The level of the social welfare “onderstand” was an important subject at the conferences in Bonaire and Saba. According to Klijnsma, the participants agreed that it was “undesirable” to maintain the current level of social welfare since it was too low in comparison to the minimum wage.

“That is why per March 1, 2017, the meaningful step was taken to raise the social welfare,” stated Klijnsma, who announced that the allowance will be increased to US $185 per two weeks in St. Eustatius, US $181 per two weeks in Saba and US $151 per two weeks in Bonaire. The Ministerial Decree to this extent has been published in the National Gazette.

The basic amount of the “onderstand” has increased from 24 per cent to 40 per cent of the legal minimum wage, which means that these are now more in sync. Also, several allowances are available, depending on the situation of the individual person. These allowances relate to the housing and family situation of the person.

The additional allowance for (disabled) persons who have been fully declared unfit for labour “arbeidsongeschikt” will be corrected because this allowance should be kept to a level close to the old age pension AOV.

The delegations of Bonaire and Saba sought attention for the income position of disabled persons living off social welfare and those receiving AOV during the conferences. It was agreed that the Ministry of Social Affairs and Labour SZW and the Executive Councils would continue to seek “suitable provisions” for these specific groups. “Custom fit measures are needed to reach these groups,” stated Klijnsma.

In line with the desire of the First and Second Chamber to guarantee the social subsistence and to eradicate poverty, it was decided that it is important to have objective data to determine the subsistence minimum or the cost of the bare essentials such as food, clothing, housing and transport.

The SZW Ministry will set up a research proposal in consultation with the Executive Councils within short. The social minimum research for the Caribbean Netherlands should be ready next year.

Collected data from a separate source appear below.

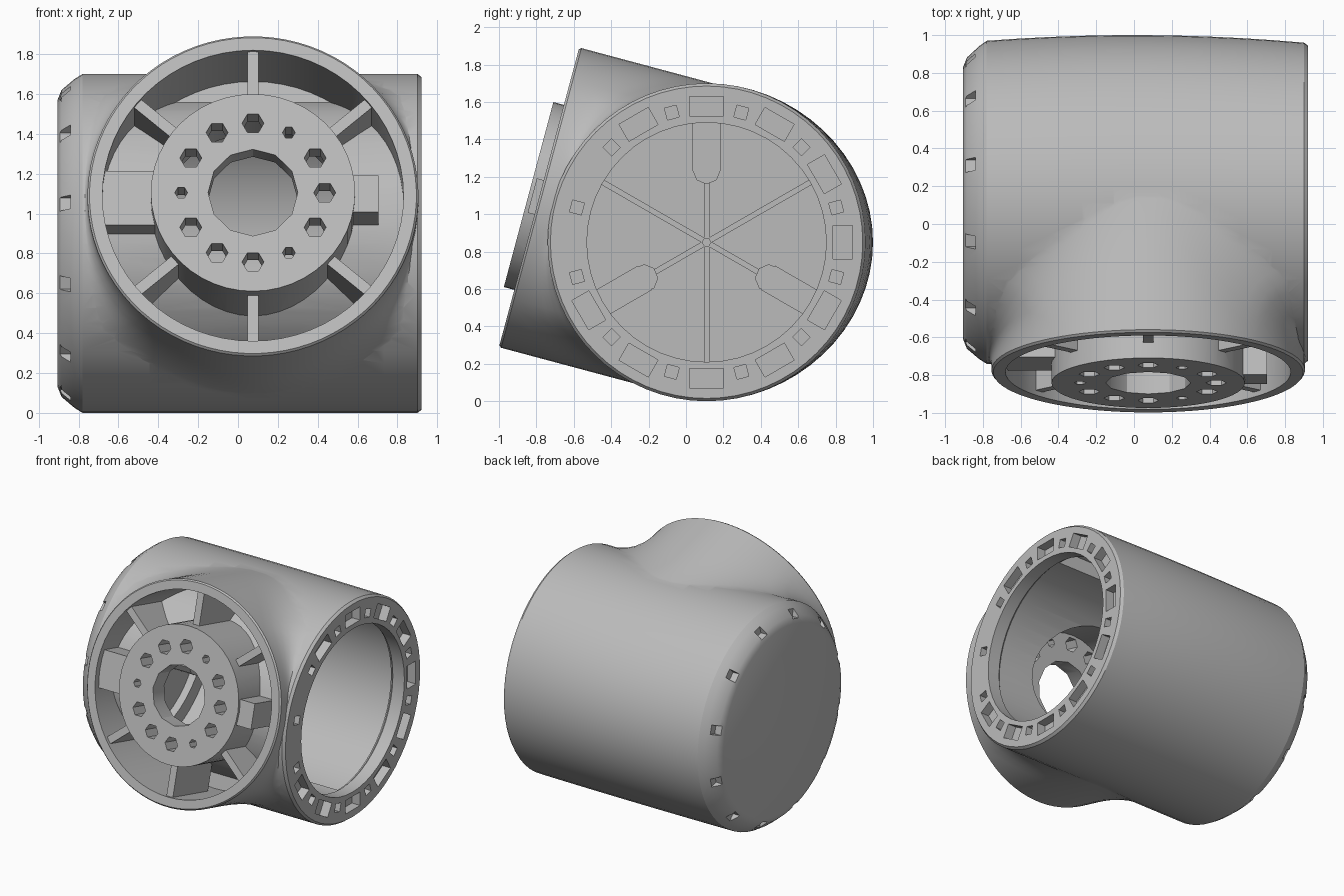
import bpy, bmesh, math
from mathutils import Matrix, Vector

if "Cube" in bpy.data.objects:
    bpy.data.objects.remove(bpy.data.objects["Cube"])

grey = bpy.data.materials.new("cast grey")
grey.use_nodes = True
COLOUR = (0.5, 0.5, 0.5, 1)
grey.diffuse_color = COLOUR
grey.node_tree.nodes["Principled BSDF"].inputs["Base Color"].default_value = COLOUR

# Local frames: z runs along each barrel axis
MAIN = Matrix(((0, 0, 1, 0), (1, 0, 0, 0.11), (0, 1, 0, 0.85), (0, 0, 0, 1)))
NECK = Matrix.Translation((0.075, 0.11, 0.85)) @ Matrix.Rotation(math.radians(75), 4, 'X')


def loft(bm, frame, rings, closed=False):
    """Skin equal rings of local points into a solid."""
    rings = [[bm.verts.new(frame @ Vector(p)) for p in ring] for ring in rings]
    pairs = list(zip(rings, rings[1:]))
    if closed:
        pairs.append((rings[-1], rings[0]))
    for a, b in pairs:
        for i in range(len(a)):
            j = (i + 1) % len(a)
            bm.faces.new((a[i], a[j], b[j], b[i]))
    if not closed:
        bm.faces.new(rings[0][::-1])
        bm.faces.new(rings[-1])


def lathe(bm, frame, profile, segs=64, centre=(0, 0), closed=False):
    """Turn (radius, height) points about the frame's z axis."""
    turns = [math.tau * i / segs for i in range(segs)]
    loft(bm, frame, [[(centre[0] + r * math.cos(a), centre[1] + r * math.sin(a), h)
                      for a in turns] for r, h in profile], closed)


def spoke(bm, frame, angle, r0, r1, width, h0, h1):
    """Radial box between two radii."""
    m = (frame @ Matrix.Rotation(math.radians(angle), 4, 'Z')
         @ Matrix.Translation(((r0 + r1) / 2, 0, (h0 + h1) / 2))
         @ Matrix.Diagonal((r1 - r0, width, h1 - h0, 1)))
    bmesh.ops.create_cube(bm, size=1, matrix=m)


def polar(angle, r):
    a = math.radians(angle)
    return (r * math.cos(a), r * math.sin(a))


def finish(bm, name):
    bmesh.ops.recalc_face_normals(bm, faces=bm.faces)
    mesh = bpy.data.meshes.new(name)
    bm.to_mesh(mesh)
    bm.free()
    mesh.materials.append(grey)
    ob = bpy.data.objects.new(name, mesh)
    bpy.context.collection.objects.link(ob)
    return ob


def combine(ob, bm, operation):
    """Boolean the bmesh into the object, then discard the helper."""
    tool = finish(bm, "helper")
    tool.hide_render = True
    mod = ob.modifiers.new("bool", 'BOOLEAN')
    mod.operation, mod.solver, mod.object = operation, 'EXACT', tool
    mod.use_self = True
    deps = bpy.context.evaluated_depsgraph_get()
    mesh = bpy.data.meshes.new_from_object(ob.evaluated_get(deps))
    ob.modifiers.clear()
    ob.data = mesh
    bpy.data.objects.remove(tool)


def smooth(ob):
    bpy.ops.object.select_all(action='DESELECT')
    ob.select_set(True)
    bpy.context.view_layer.objects.active = ob
    bpy.ops.object.shade_smooth_by_angle(angle=math.radians(30))


# Main barrel with a bevelled closed end and a slight bulge at the back
bm = bmesh.new()
profile = [(0.72, -0.905), (0.77, -0.885), (0.825, -0.82)]
profile += [(0.85, -0.78 + 1.68 * i / 10) for i in range(11)] + [(0.835, 0.92)]
lathe(bm, MAIN, profile)
for v in bm.verts:
    back = max(0, (v.co.y - 0.11) / 0.85)
    v.co.y += 0.04 * back ** 2 * max(0, 1 - (v.co.x / 0.9) ** 2)
housing = finish(bm, "joint_housing")

# Neck tube, tilted upward, flaring into the barrel along a curved fillet
R = 0.83
turns = [math.tau * (i + 0.5) / 80 for i in range(80)]
flare = [[] for _ in range(8)]
for a in turns:
    x, y = R * math.cos(a), R * math.sin(a)
    foot = math.sqrt(0.845 ** 2 - y ** 2)
    side = math.copysign(1, x)
    drop = max(0.02, min(0.3, 0.89 - foot))
    room = max(0, (0.80 if x > 0 else 0.86) - abs(x))
    reach = side * min(drop * math.sqrt(abs(math.cos(a))), room)
    flare[0].append((x + reach, y, 0))
    for k in range(7):
        s = 1 - k / 6
        flare[k + 1].append((x + reach * s * s, y, foot + drop * (1 - s) ** 2))
rim = [[(r * math.cos(a), r * math.sin(a), h) for a in turns]
       for r, h in ((R, 0.915), (0.82, 0.927))]
bm = bmesh.new()
loft(bm, NECK, flare + rim)
combine(housing, bm, 'UNION')

# Ring recess between rim and hub
bm = bmesh.new()
lathe(bm, NECK, [(0.51, 0.32), (0.755, 0.32), (0.755, 1.1), (0.51, 1.1)], closed=True)
combine(housing, bm, 'DIFFERENCE')

# Sleeve that closes the bottom of the recess
bm = bmesh.new()
lathe(bm, MAIN, [(0.72, -0.82), (0.72, 0.85)])
combine(housing, bm, 'UNION')

# Raised hub
bm = bmesh.new()
lathe(bm, NECK, [(0.512, 0.3), (0.512, 0.985)], segs=48)
combine(housing, bm, 'UNION')

# Spokes and the two side blocks
bm = bmesh.new()
for angle in (40, 90, 140, 220, 270, 320):
    spoke(bm, NECK, angle, 0.48, 0.78, 0.055, 0.45, 0.90)
spoke(bm, NECK, 0, 0.45, 0.63, 0.19, 0.6, 0.965)
spoke(bm, NECK, 180, 0.45, 0.78, 0.28, 0.6, 0.88)
combine(housing, bm, 'UNION')

# Main bore, open on the left
bm = bmesh.new()
lathe(bm, MAIN, [(0.66, -0.87), (0.66, 0.8), (0.64, 0.82), (0.64, 1.1)], segs=48)
combine(housing, bm, 'DIFFERENCE')

# Thinner wall along the back half of the bore
bm = bmesh.new()
arc = [polar(-90 + 5 * i, 0.77) for i in range(37)]
loft(bm, MAIN, [[(x, y, h) for x, y in arc] for h in (-0.81, 0.79)])
combine(housing, bm, 'DIFFERENCE')

# Hollow behind the hub
bm = bmesh.new()
lathe(bm, NECK, [(0.43, 0.2), (0.43, 0.84)], segs=32)
combine(housing, bm, 'DIFFERENCE')

# Hub opening and bolt circle
bm = bmesh.new()
lathe(bm, NECK, [(0.225, 0.5), (0.225, 1.2)], segs=12)
for k in range(12):
    radius = 0.032 if k in (2, 6, 10) else 0.055
    lathe(bm, NECK, [(radius, 0.7), (radius, 1.2)], segs=6, centre=polar(30 * k, 0.36))
combine(housing, bm, 'DIFFERENCE')

# Bolt holes and pockets around both end rings
bm = bmesh.new()
for k in range(12):
    spoke(bm, MAIN, 30 * k + 15, 0.685, 0.75, 0.065, 0.84, 1.0)
    spoke(bm, MAIN, 30 * k + 15, 0.75, 0.81, 0.07, -1.0, -0.84)
    if k not in (5, 6):
        spoke(bm, MAIN, 30 * k, 0.675, 0.78, 0.18, 0.85, 1.0)
combine(housing, bm, 'DIFFERENCE')
smooth(housing)

# Stiffening ribs and mounting blocks on the inner floor
bm = bmesh.new()
for k in range(6):
    spoke(bm, MAIN, 60 * k + 30, 0.02, 0.67, 0.03, -0.88, -0.81)
finish(bm, "floor_ribs")
bm = bmesh.new()
for angle in (90, 210, 330):
    spoke(bm, MAIN, angle, 0.38, 0.67, 0.15, -0.88, -0.68)
    lathe(bm, MAIN, [(0.075, -0.88), (0.075, -0.68)], segs=8, centre=polar(angle, 0.385))
finish(bm, "mounting_blocks")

The speed depends on the desires of the Executive Councils and the planning of the research bureaus. “Solid research is needed because at this moment there is only the 2014 Nibud report which was developed for a different reason and which was only executed in Bonaire,” stated Klijnsma.

During the working conference in Bonaire it was “jointly concluded” that the to-be-established benchmark for social subsistence or the poverty threshold would not immediately become the level on which social allowances are to be based.

“A benchmark for subsistence minimum will function as a dot on the horizon towards which we will work and as a reference point for possibly specific measures. The reference point can be changed if certain expenses increase or decrease in the future,” according to the State Secretary.

Klijnsma explained that the various ministries were already taking measures to reduce poverty and to improve the social development of the islands. Better social housing is one of these measures. Also, research is being done into the development of prices since the islands became Dutch public entities in 2010.

The State Secretary further mentioned the measures that were taken in the past years such as the gradual increase of the minimum wage, the introduction of the childcare benefit “kinderbijslag” and the structural funds to improve children’s rights on the islands.

Plans for the future include further increase of the legal minimum wage, improvement of the functioning of the labour market, professionalising of the job placement and having the flanking social policy more suitable to the local context.

All these subjects will be part of the social-economic agenda that I will work on with the islands which should be ready by this summer. Today, Tuesday, the First Chamber will discuss the State Secretary’s letter in a meeting.

Source: The Daily Herald